The Iowa Senate gave final approval Monday to legislation aimed at limiting medical malpractice lawsuits, one of the key priorities of majority Republicans’ policy agenda for the 2017 session.
Senate File 465 includes provisions governing doctor-patient communications after adverse medical incidents; capping limits on non-economic damages, such as pain and suffering, at $250,000; requiring a “certificate of merit” to screen out frivolous litigation; and establishing standards for expert witnesses. However, the $250,000 damages cap would not apply in cases involving permanent impairment, disfigurement or death under an amendment approved by the Iowa House.
The bill passed on a 37 – 12 vote, sending it to Gov. Terry Branstad, who is expected to sign it. …
SOURCE: William Petroski, The Des Moines Register
Direct primary care (DPC) is gaining legal momentum at the state level as a viable means for physicians to provide primary care to patients at a lower cost than traditional practice models.

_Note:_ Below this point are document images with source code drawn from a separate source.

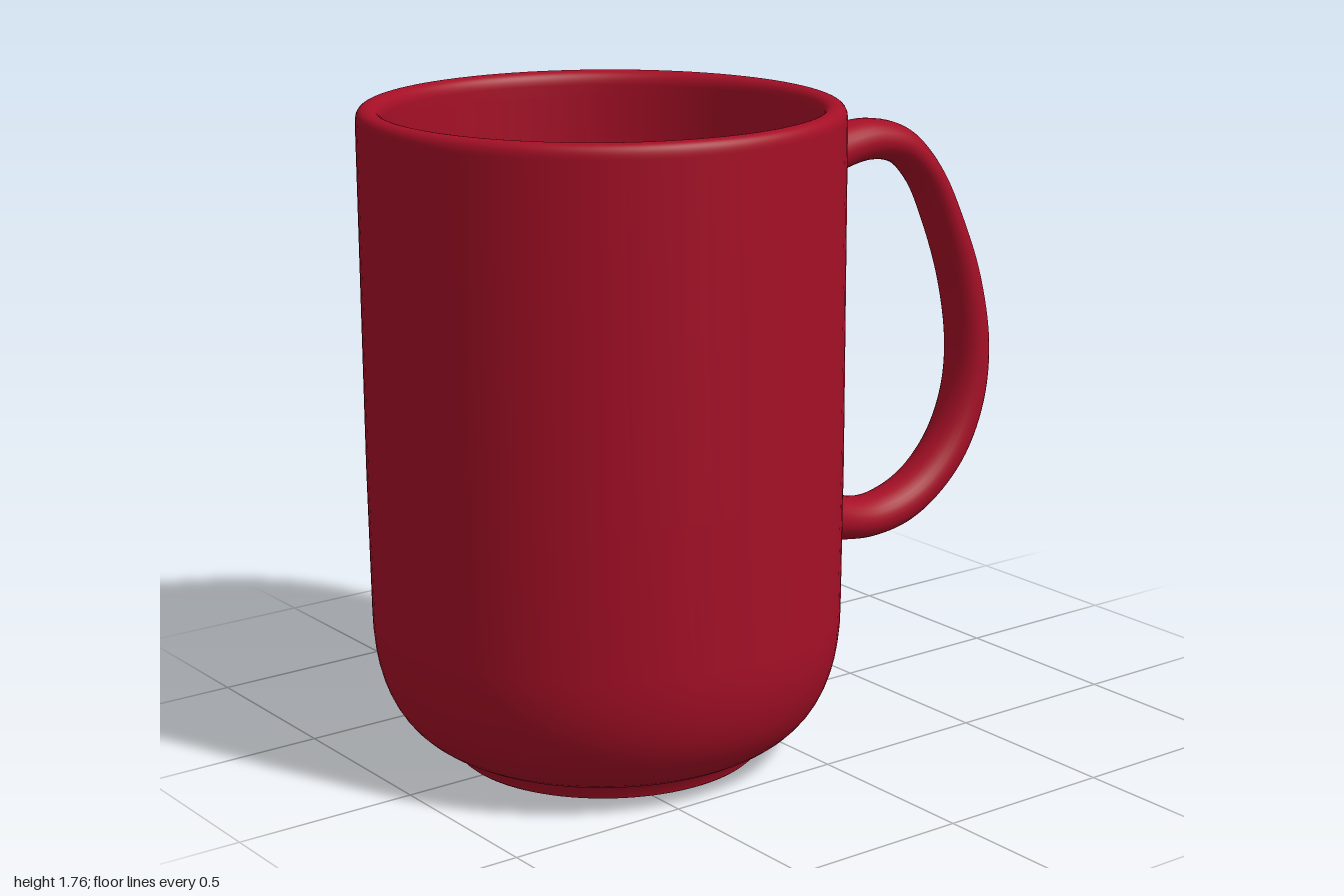
import * as THREE from 'three';

const CENTRE_Z = 0.365; // axis of the cup; the handle extends towards -z

// Closed wall profile: underside, foot ring, outer wall, rim, inner wall, floor
function cupGeometry() {
  const p = new THREE.Path();
  p.moveTo(0, 0.035);
  p.lineTo(0.37, 0.035);
  p.lineTo(0.385, 0.03);
  p.lineTo(0.39, 0.006);
  p.lineTo(0.395, 0);
  p.lineTo(0.41, 0);
  p.lineTo(0.417, 0.006);
  p.lineTo(0.422, 0.032);
  p.lineTo(0.44, 0.042);
  p.bezierCurveTo(0.56, 0.085, 0.63, 0.2, 0.631, 0.4);
  p.lineTo(0.635, 0.8);
  p.lineTo(0.635, 1.72);
  p.quadraticCurveTo(0.635, 1.757, 0.605, 1.757);
  p.quadraticCurveTo(0.572, 1.757, 0.57, 1.72);
  p.lineTo(0.57, 1.69);
  p.lineTo(0.57, 0.42);
  p.bezierCurveTo(0.568, 0.22, 0.51, 0.1, 0.36, 0.095);
  p.lineTo(0.3, 0.09);
  p.lineTo(0, 0.09);
  return new THREE.LatheGeometry(p.getPoints(12), 96);
}

// Handle stations: outer z, outer y, inner z, inner y, half width
const STATIONS = [
  [-0.235, 1.61, -0.235, 1.34, 0.12],
  [-0.27, 1.61, -0.27, 1.375, 0.105],
  [-0.33, 1.612, -0.325, 1.435, 0.09],
  [-0.41, 1.62, -0.41, 1.485, 0.08],
  [-0.55, 1.628, -0.54, 1.512, 0.075],
  [-0.68, 1.59, -0.645, 1.49, 0.074],
  [-0.79, 1.48, -0.725, 1.415, 0.074],
  [-0.88, 1.32, -0.79, 1.285, 0.074],
  [-0.955, 1.14, -0.85, 1.11, 0.074],
  [-0.997, 0.93, -0.88, 0.93, 0.074],
  [-0.98, 0.75, -0.87, 0.8, 0.074],
  [-0.91, 0.595, -0.82, 0.68, 0.074],
  [-0.8, 0.485, -0.735, 0.59, 0.074],
  [-0.68, 0.425, -0.645, 0.545, 0.075],
  [-0.55, 0.408, -0.54, 0.53, 0.075],
  [-0.41, 0.425, -0.42, 0.565, 0.08],
  [-0.33, 0.437, -0.335, 0.62, 0.09],
  [-0.27, 0.44, -0.27, 0.72, 0.105],
  [-0.235, 0.44, -0.235, 0.765, 0.12],
];

// Loft of oval rings between the outer and inner edge curves
function handleGeometry(steps = 108, sides = 28) {
  const outer = new THREE.CatmullRomCurve3(STATIONS.map(s => new THREE.Vector3(s[4], s[1], s[0])));
  const inner = new THREE.CatmullRomCurve3(STATIONS.map(s => new THREE.Vector3(s[4], s[3], s[2])));
  const positions = [], index = [];
  for (let i = 0; i <= steps; i++) {
    const o = outer.getPoint(i / steps), n = inner.getPoint(i / steps);
    for (let j = 0; j < sides; j++) {
      const a = (j / sides) * Math.PI * 2;
      const k = (1 + Math.cos(a)) / 2;
      positions.push(-0.01 + Math.sin(a) * o.x, n.y + (o.y - n.y) * k, n.z + (o.z - n.z) * k);
      if (i < steps) {
        const p = i * sides + j, q = i * sides + (j + 1) % sides;
        index.push(p, q, p + sides, q, q + sides, p + sides);
      }
    }
  }
  const g = new THREE.BufferGeometry();
  g.setAttribute('position', new THREE.Float32BufferAttribute(positions, 3));
  g.setIndex(index);
  g.computeVertexNormals();
  return g;
}

export function createModel() {
  const glaze = new THREE.MeshStandardMaterial({ color: 0xa50f26 });
  glaze.name = 'red glaze';

  const model = new THREE.Group();
  model.name = 'mug';

  const cup = new THREE.Mesh(cupGeometry(), glaze);
  cup.name = 'cup';
  cup.position.z = CENTRE_Z;

  const handle = new THREE.Mesh(handleGeometry(), glaze);
  handle.name = 'handle';

  model.add(cup, handle);
  return model;
}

For years, physicians who wanted to adopt DPC had to battle with insurers and state regulators, but now 18 states have enacted laws that recognize the practice model and make it easier for physicians to implement it. Just this year, Kentucky passed new legislation, and West Virginia and Arkansas revised their statutes regarding DPC. Eight other states have pending legislation, and in three of them – Indiana, Colorado and Alabama – the legislation is awaiting only the governor’s signature.
The DPC model once was widely treated by states and the federal government as health insurance. But as a federal bill to address this problem awaits action, many states have moved to exempt DPC practices from unnecessary insurance regulations and to establish rules governing the model, such as restrictions that prohibit these practices from billing insurers for consultations on a traditional fee-for-service basis.
SOURCE: Michael Laff, American Academy of Family Physicians
A change in a federal Medicaid rule that has stood for 52 years is expected to allow more Ohioans to get badly needed mental-health services.
Effective July 1, Medicaid recipients ages 21 to 64 who are in a managed-care plan will be eligible for up to 15 days of inpatient mental-health treatment. The program specifically exempted that group from inpatient coverage since it was founded in 1965. Medicaid now insures 3 million poor and disabled Ohioans.
At the same time, a state agency is setting new rules to better monitor long waiting lists for people seeking drug-addiction treatment.
Greg Moody, director of the Governor’s Office of Health Transformation, said the Medicaid rule change “opens a new source of reimbursement for a critical service.”
Moody said inpatient mental-health treatment originally was banned to avoid “mental asylums,” where people were locked away in institutions for months or years. A system of home and community mental-health programs was created, although critics point out alternatives were never adequately funded.
Now, Moody said, there is a greater need for people to have longer inpatient mental-health treatment instead of being stabilized and released. …
SOURCE: Alan Johnson, The Columbus Dispatch